[Task to carry out]
Each entry should be written out once more, exactly as given below.

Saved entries
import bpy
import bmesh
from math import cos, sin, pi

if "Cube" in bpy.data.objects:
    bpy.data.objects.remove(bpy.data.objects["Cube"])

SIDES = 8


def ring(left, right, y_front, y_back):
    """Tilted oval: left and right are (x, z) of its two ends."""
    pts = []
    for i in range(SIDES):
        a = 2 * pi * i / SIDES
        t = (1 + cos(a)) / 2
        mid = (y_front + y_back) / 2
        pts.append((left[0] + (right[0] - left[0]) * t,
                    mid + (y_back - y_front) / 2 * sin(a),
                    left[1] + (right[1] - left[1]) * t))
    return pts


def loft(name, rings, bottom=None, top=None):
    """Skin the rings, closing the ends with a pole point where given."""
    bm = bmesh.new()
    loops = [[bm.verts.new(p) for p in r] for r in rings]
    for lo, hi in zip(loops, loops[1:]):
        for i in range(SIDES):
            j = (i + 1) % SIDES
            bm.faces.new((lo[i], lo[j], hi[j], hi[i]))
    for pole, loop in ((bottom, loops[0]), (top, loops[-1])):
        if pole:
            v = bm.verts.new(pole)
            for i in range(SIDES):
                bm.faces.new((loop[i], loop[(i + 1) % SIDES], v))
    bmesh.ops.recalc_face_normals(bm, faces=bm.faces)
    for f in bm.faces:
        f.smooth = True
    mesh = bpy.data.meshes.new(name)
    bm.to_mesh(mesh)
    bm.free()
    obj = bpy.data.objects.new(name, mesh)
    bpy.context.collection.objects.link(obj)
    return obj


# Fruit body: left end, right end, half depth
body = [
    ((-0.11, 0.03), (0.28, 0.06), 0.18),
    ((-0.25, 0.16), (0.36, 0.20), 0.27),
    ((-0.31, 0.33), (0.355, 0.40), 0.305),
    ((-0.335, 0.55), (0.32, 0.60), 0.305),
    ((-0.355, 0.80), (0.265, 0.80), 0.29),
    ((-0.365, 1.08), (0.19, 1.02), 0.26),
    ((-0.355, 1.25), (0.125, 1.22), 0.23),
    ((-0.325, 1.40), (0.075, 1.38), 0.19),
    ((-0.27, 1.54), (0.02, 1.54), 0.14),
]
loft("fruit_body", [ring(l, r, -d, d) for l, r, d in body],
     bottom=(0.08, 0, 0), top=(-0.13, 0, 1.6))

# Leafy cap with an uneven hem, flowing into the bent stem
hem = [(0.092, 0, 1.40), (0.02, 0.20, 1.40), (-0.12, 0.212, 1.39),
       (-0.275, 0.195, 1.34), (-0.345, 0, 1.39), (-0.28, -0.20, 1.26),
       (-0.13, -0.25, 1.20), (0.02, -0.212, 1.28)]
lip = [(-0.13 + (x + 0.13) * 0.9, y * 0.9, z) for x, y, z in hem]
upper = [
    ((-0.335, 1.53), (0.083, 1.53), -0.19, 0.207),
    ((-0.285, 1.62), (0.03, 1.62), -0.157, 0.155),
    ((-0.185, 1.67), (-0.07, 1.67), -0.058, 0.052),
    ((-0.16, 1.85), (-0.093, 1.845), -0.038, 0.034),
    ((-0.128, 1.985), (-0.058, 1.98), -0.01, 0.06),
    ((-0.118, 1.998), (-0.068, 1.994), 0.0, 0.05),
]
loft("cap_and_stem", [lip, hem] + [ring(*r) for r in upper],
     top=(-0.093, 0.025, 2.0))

[Solution for this task]
import bpy
import bmesh
from math import cos, sin, pi

if "Cube" in bpy.data.objects:
    bpy.data.objects.remove(bpy.data.objects["Cube"])

SIDES = 8


def ring(left, right, y_front, y_back):
    """Tilted oval: left and right are (x, z) of its two ends."""
    pts = []
    for i in range(SIDES):
        a = 2 * pi * i / SIDES
        t = (1 + cos(a)) / 2
        mid = (y_front + y_back) / 2
        pts.append((left[0] + (right[0] - left[0]) * t,
                    mid + (y_back - y_front) / 2 * sin(a),
                    left[1] + (right[1] - left[1]) * t))
    return pts


def loft(name, rings, bottom=None, top=None):
    """Skin the rings, closing the ends with a pole point where given."""
    bm = bmesh.new()
    loops = [[bm.verts.new(p) for p in r] for r in rings]
    for lo, hi in zip(loops, loops[1:]):
        for i in range(SIDES):
            j = (i + 1) % SIDES
            bm.faces.new((lo[i], lo[j], hi[j], hi[i]))
    for pole, loop in ((bottom, loops[0]), (top, loops[-1])):
        if pole:
            v = bm.verts.new(pole)
            for i in range(SIDES):
                bm.faces.new((loop[i], loop[(i + 1) % SIDES], v))
    bmesh.ops.recalc_face_normals(bm, faces=bm.faces)
    for f in bm.faces:
        f.smooth = True
    mesh = bpy.data.meshes.new(name)
    bm.to_mesh(mesh)
    bm.free()
    obj = bpy.data.objects.new(name, mesh)
    bpy.context.collection.objects.link(obj)
    return obj


# Fruit body: left end, right end, half depth
body = [
    ((-0.11, 0.03), (0.28, 0.06), 0.18),
    ((-0.25, 0.16), (0.36, 0.20), 0.27),
    ((-0.31, 0.33), (0.355, 0.40), 0.305),
    ((-0.335, 0.55), (0.32, 0.60), 0.305),
    ((-0.355, 0.80), (0.265, 0.80), 0.29),
    ((-0.365, 1.08), (0.19, 1.02), 0.26),
    ((-0.355, 1.25), (0.125, 1.22), 0.23),
    ((-0.325, 1.40), (0.075, 1.38), 0.19),
    ((-0.27, 1.54), (0.02, 1.54), 0.14),
]
loft("fruit_body", [ring(l, r, -d, d) for l, r, d in body],
     bottom=(0.08, 0, 0), top=(-0.13, 0, 1.6))

# Leafy cap with an uneven hem, flowing into the bent stem
hem = [(0.092, 0, 1.40), (0.02, 0.20, 1.40), (-0.12, 0.212, 1.39),
       (-0.275, 0.195, 1.34), (-0.345, 0, 1.39), (-0.28, -0.20, 1.26),
       (-0.13, -0.25, 1.20), (0.02, -0.212, 1.28)]
lip = [(-0.13 + (x + 0.13) * 0.9, y * 0.9, z) for x, y, z in hem]
upper = [
    ((-0.335, 1.53), (0.083, 1.53), -0.19, 0.207),
    ((-0.285, 1.62), (0.03, 1.62), -0.157, 0.155),
    ((-0.185, 1.67), (-0.07, 1.67), -0.058, 0.052),
    ((-0.16, 1.85), (-0.093, 1.845), -0.038, 0.034),
    ((-0.128, 1.985), (-0.058, 1.98), -0.01, 0.06),
    ((-0.118, 1.998), (-0.068, 1.994), 0.0, 0.05),
]
loft("cap_and_stem", [lip, hem] + [ring(*r) for r in upper],
     top=(-0.093, 0.025, 2.0))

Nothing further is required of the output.